Work instructions:
Output the entries below without any alteration.

[Collected data]
○ ○ ○ ○ ○

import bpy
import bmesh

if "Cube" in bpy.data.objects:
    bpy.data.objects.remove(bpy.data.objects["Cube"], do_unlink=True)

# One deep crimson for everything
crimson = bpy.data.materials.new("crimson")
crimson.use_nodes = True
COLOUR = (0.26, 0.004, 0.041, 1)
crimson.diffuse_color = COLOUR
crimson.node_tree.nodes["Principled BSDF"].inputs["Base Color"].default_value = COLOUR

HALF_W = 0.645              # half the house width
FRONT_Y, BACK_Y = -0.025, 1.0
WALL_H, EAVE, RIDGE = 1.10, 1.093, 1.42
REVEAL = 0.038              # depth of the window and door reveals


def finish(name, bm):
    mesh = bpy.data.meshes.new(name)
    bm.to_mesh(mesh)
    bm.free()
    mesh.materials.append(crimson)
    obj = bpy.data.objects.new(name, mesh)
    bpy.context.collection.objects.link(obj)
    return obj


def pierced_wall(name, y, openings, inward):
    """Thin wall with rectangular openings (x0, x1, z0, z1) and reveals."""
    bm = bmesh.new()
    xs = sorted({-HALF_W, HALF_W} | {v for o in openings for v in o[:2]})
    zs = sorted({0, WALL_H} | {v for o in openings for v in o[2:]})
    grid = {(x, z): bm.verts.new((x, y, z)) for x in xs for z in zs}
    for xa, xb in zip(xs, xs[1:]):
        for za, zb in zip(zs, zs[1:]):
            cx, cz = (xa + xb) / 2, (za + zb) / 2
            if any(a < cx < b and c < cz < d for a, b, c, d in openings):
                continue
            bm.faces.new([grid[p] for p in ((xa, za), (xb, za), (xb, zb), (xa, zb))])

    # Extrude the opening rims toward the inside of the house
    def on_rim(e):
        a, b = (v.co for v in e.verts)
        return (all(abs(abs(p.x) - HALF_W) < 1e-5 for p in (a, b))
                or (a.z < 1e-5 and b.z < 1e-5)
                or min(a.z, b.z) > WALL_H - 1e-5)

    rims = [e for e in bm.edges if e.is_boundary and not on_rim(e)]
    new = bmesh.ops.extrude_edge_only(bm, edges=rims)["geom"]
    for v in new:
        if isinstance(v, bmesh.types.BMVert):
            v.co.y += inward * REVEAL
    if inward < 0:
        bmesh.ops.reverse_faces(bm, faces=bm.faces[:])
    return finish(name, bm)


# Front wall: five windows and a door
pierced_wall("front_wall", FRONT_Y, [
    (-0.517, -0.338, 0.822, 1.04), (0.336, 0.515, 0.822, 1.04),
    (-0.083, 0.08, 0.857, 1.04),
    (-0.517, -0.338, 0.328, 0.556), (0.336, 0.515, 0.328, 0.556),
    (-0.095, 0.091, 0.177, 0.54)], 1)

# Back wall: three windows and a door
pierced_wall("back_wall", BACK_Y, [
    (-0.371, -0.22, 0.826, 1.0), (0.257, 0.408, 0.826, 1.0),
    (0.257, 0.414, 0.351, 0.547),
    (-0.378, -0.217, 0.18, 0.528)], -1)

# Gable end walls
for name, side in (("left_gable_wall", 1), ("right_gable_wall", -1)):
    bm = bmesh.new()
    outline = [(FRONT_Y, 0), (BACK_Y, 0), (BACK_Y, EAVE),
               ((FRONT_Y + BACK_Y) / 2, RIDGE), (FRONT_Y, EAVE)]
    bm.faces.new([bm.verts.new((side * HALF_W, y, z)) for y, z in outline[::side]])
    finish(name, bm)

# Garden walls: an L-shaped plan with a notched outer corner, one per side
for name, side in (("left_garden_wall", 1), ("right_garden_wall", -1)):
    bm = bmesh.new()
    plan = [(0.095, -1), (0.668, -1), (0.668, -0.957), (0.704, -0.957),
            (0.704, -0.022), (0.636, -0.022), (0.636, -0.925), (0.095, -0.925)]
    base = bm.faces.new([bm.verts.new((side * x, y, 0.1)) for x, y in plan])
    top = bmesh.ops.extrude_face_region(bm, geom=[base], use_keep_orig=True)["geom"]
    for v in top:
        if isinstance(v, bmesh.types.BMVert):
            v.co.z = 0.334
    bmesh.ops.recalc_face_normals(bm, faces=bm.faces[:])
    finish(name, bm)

○ ○ ○ ○ ○

Your response:
import bpy
import bmesh

if "Cube" in bpy.data.objects:
    bpy.data.objects.remove(bpy.data.objects["Cube"], do_unlink=True)

# One deep crimson for everything
crimson = bpy.data.materials.new("crimson")
crimson.use_nodes = True
COLOUR = (0.26, 0.004, 0.041, 1)
crimson.diffuse_color = COLOUR
crimson.node_tree.nodes["Principled BSDF"].inputs["Base Color"].default_value = COLOUR

HALF_W = 0.645              # half the house width
FRONT_Y, BACK_Y = -0.025, 1.0
WALL_H, EAVE, RIDGE = 1.10, 1.093, 1.42
REVEAL = 0.038              # depth of the window and door reveals


def finish(name, bm):
    mesh = bpy.data.meshes.new(name)
    bm.to_mesh(mesh)
    bm.free()
    mesh.materials.append(crimson)
    obj = bpy.data.objects.new(name, mesh)
    bpy.context.collection.objects.link(obj)
    return obj


def pierced_wall(name, y, openings, inward):
    """Thin wall with rectangular openings (x0, x1, z0, z1) and reveals."""
    bm = bmesh.new()
    xs = sorted({-HALF_W, HALF_W} | {v for o in openings for v in o[:2]})
    zs = sorted({0, WALL_H} | {v for o in openings for v in o[2:]})
    grid = {(x, z): bm.verts.new((x, y, z)) for x in xs for z in zs}
    for xa, xb in zip(xs, xs[1:]):
        for za, zb in zip(zs, zs[1:]):
            cx, cz = (xa + xb) / 2, (za + zb) / 2
            if any(a < cx < b and c < cz < d for a, b, c, d in openings):
                continue
            bm.faces.new([grid[p] for p in ((xa, za), (xb, za), (xb, zb), (xa, zb))])

    # Extrude the opening rims toward the inside of the house
    def on_rim(e):
        a, b = (v.co for v in e.verts)
        return (all(abs(abs(p.x) - HALF_W) < 1e-5 for p in (a, b))
                or (a.z < 1e-5 and b.z < 1e-5)
                or min(a.z, b.z) > WALL_H - 1e-5)

    rims = [e for e in bm.edges if e.is_boundary and not on_rim(e)]
    new = bmesh.ops.extrude_edge_only(bm, edges=rims)["geom"]
    for v in new:
        if isinstance(v, bmesh.types.BMVert):
            v.co.y += inward * REVEAL
    if inward < 0:
        bmesh.ops.reverse_faces(bm, faces=bm.faces[:])
    return finish(name, bm)


# Front wall: five windows and a door
pierced_wall("front_wall", FRONT_Y, [
    (-0.517, -0.338, 0.822, 1.04), (0.336, 0.515, 0.822, 1.04),
    (-0.083, 0.08, 0.857, 1.04),
    (-0.517, -0.338, 0.328, 0.556), (0.336, 0.515, 0.328, 0.556),
    (-0.095, 0.091, 0.177, 0.54)], 1)

# Back wall: three windows and a door
pierced_wall("back_wall", BACK_Y, [
    (-0.371, -0.22, 0.826, 1.0), (0.257, 0.408, 0.826, 1.0),
    (0.257, 0.414, 0.351, 0.547),
    (-0.378, -0.217, 0.18, 0.528)], -1)

# Gable end walls
for name, side in (("left_gable_wall", 1), ("right_gable_wall", -1)):
    bm = bmesh.new()
    outline = [(FRONT_Y, 0), (BACK_Y, 0), (BACK_Y, EAVE),
               ((FRONT_Y + BACK_Y) / 2, RIDGE), (FRONT_Y, EAVE)]
    bm.faces.new([bm.verts.new((side * HALF_W, y, z)) for y, z in outline[::side]])
    finish(name, bm)

# Garden walls: an L-shaped plan with a notched outer corner, one per side
for name, side in (("left_garden_wall", 1), ("right_garden_wall", -1)):
    bm = bmesh.new()
    plan = [(0.095, -1), (0.668, -1), (0.668, -0.957), (0.704, -0.957),
            (0.704, -0.022), (0.636, -0.022), (0.636, -0.925), (0.095, -0.925)]
    base = bm.faces.new([bm.verts.new((side * x, y, 0.1)) for x, y in plan])
    top = bmesh.ops.extrude_face_region(bm, geom=[base], use_keep_orig=True)["geom"]
    for v in top:
        if isinstance(v, bmesh.types.BMVert):
            v.co.z = 0.334
    bmesh.ops.recalc_face_normals(bm, faces=bm.faces[:])
    finish(name, bm)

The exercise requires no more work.